Combine all of the ingredients in a shaker container. Shake well to emulsify before pouring. For the potluck salad, pour off a smaller container, seal with a lid and nestle it on top of the veggies. Put a big lid on the big bowl and go to the party. Bring salad lifters and a lovely salad serving bowl too.
Finishing – Just before supper is served, toss the toppings, dressing and salad together in the big bowl. Gently move it into the lovely serving bowl. I meant to take a picture of the finished salad, but it was too yummy and was eaten lickety crunchity split!
question: what's your favourite thing to put in or on a fresh salad?
mompoet - sharing what's in my own back yard and gratefully accepting all of summer's gifts
Monday, July 04, 2011
2 cups whole wheat flour
3/4 cup sugar
1 1/2 tsp baking powder
1/2 tsp baking soda
1/2 tsp salt
1 cup chopped pecans plus 12 pecan halves
1/3 cup vegetable oil
2 tsp grated orange rind
3/4 cup orange juice
1 1/2 cups chopped fresh rhubarb
Combine all of the dry ingredients (except for the pecan halves) in a medium-sized bowl. Dump the wet ingredients, including the rhubarb, in on top and stir just until combined. Spoon into a greased and floured muffin pan. Put a pecan half on the top of each muffin. Bake at 350 for about 25 minutes. Makes 12 muffins.
question: dhubarb you like rhubarb?
mompoet - mmmm mmmm mhuhbarb!
Saturday, July 02, 2011
250 ml of lemon juice - 8 or 9 fresh lemons, juiced
grated zest of 1 lemon
4 eggs, separated
1 1/2 cups sugar
1/4 cup flour
Mix the egg yolks and sugar together in a cold saucepan.

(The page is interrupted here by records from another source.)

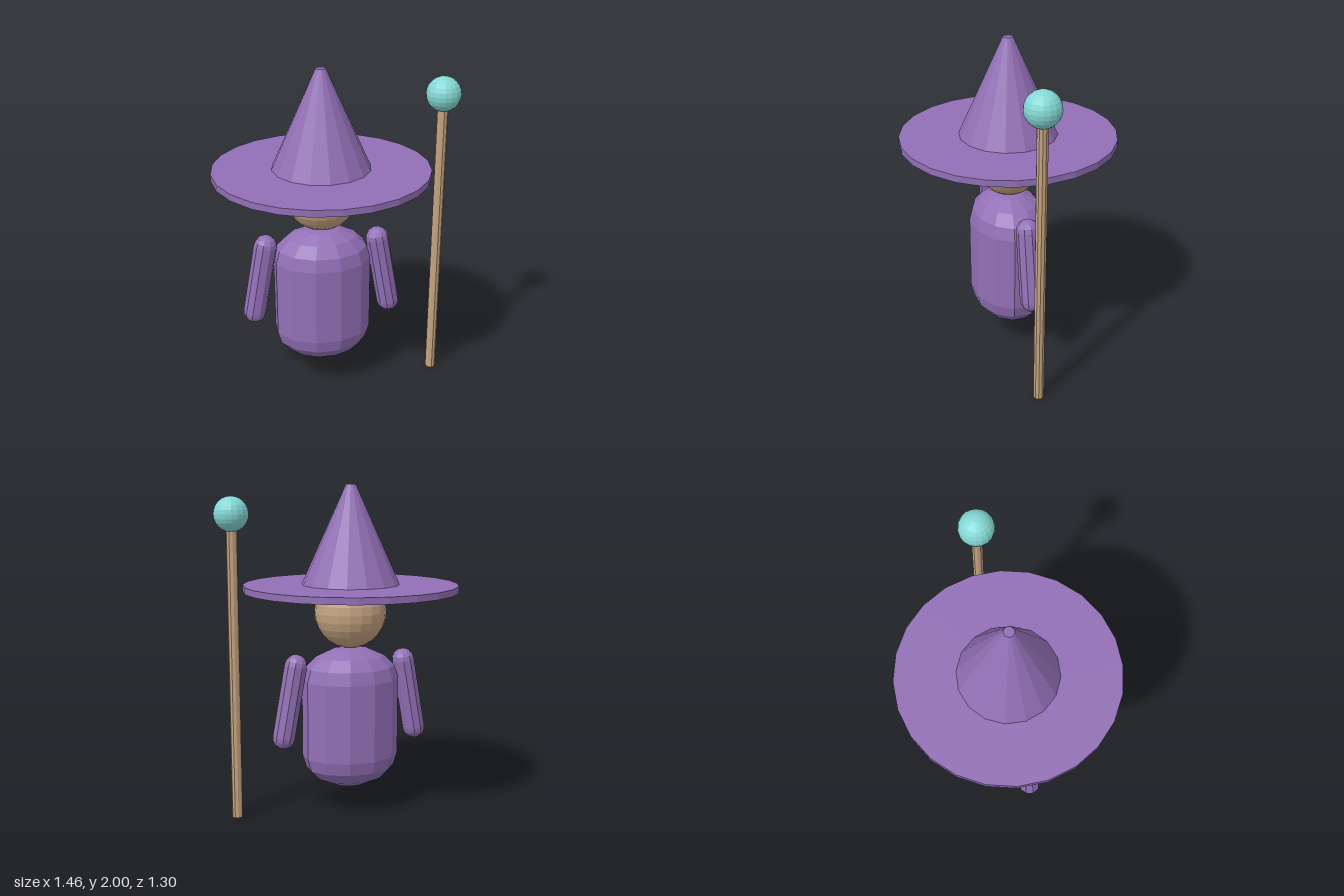
import * as THREE from 'three';

const CX = -0.083; // the figure's own axis; the staff stands to its left

const flat = (name, color) => {
  const m = new THREE.MeshStandardMaterial({ color, flatShading: true });
  m.name = name;
  return m;
};

export function createModel() {
  const purple = flat('purple cloth', 0x9270b6);
  const tan = flat('tan', 0xc4a380);
  const teal = flat('teal crystal', 0x84d8d5);

  const model = new THREE.Group();
  model.name = 'wizard';
  const add = (name, geometry, material, x, y, z = 0) => {
    const mesh = new THREE.Mesh(geometry, material);
    mesh.name = name;
    mesh.position.set(x, y, z);
    model.add(mesh);
    return mesh;
  };

  // Robe: squashed capsule, turned so a flat facet faces forward
  const robe = new THREE.CapsuleGeometry(0.3, 0.715, 4, 12).rotateY(Math.PI / 12);
  add('robe', robe, purple, CX, 0.592).scale.set(1, 0.667, 0.79);

  // Head, slightly narrower front to back
  add('head', new THREE.SphereGeometry(0.22, 20, 14), tan, CX, 1.243).scale.z = 0.935;

  // Hat
  add('hatBrim', new THREE.CylinderGeometry(0.648, 0.648, 0.04, 24), purple, CX, 1.39);
  add('hatCone', new THREE.CylinderGeometry(0.03, 0.295, 0.59, 16), purple, CX, 1.705);

  // Arms, splayed outward at the bottom
  for (const side of [1, -1]) {
    const arm = add(side > 0 ? 'leftArm' : 'rightArm',
      new THREE.CapsuleGeometry(0.071, 0.442, 4, 10), purple, CX + side * 0.384, 0.71);
    arm.rotation.z = side * 0.175;
  }

  // Staff with a crystal ball on top
  add('staff', new THREE.CylinderGeometry(0.032, 0.032, 1.8, 10), tan, 0.624, 0.9, 0.06);
  add('staffOrb', new THREE.SphereGeometry(0.103, 18, 12), teal, 0.624, 1.832, 0.06);

  return model;
}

Stir in the flour until it's all smooth. Stir in the lemon juice and zest. Cook over medium heat, stirring constantly until it reaches a low boil and thicken up to a beautiful lemon curd. Set aside to cool.
When the curd is cool, beat the egg whites in a large bowl. Fold the curd gently into the beaten egg white until just combined. Spoon into serving cups and chill for an hour or more. If you are tansporting it, you can chill it in a covered dish, and spoon it into serving cups when you're ready for dessert.
Makes 6-8 servings
I served it on Thursday evening with a few fresh raspberries and a little puff of unsweetened fresh whipped cream beside each blob of mousse. It's really, really good.
question: do you have a mousse in yer hoose?
mompoet - loving the sweet and the tangy all together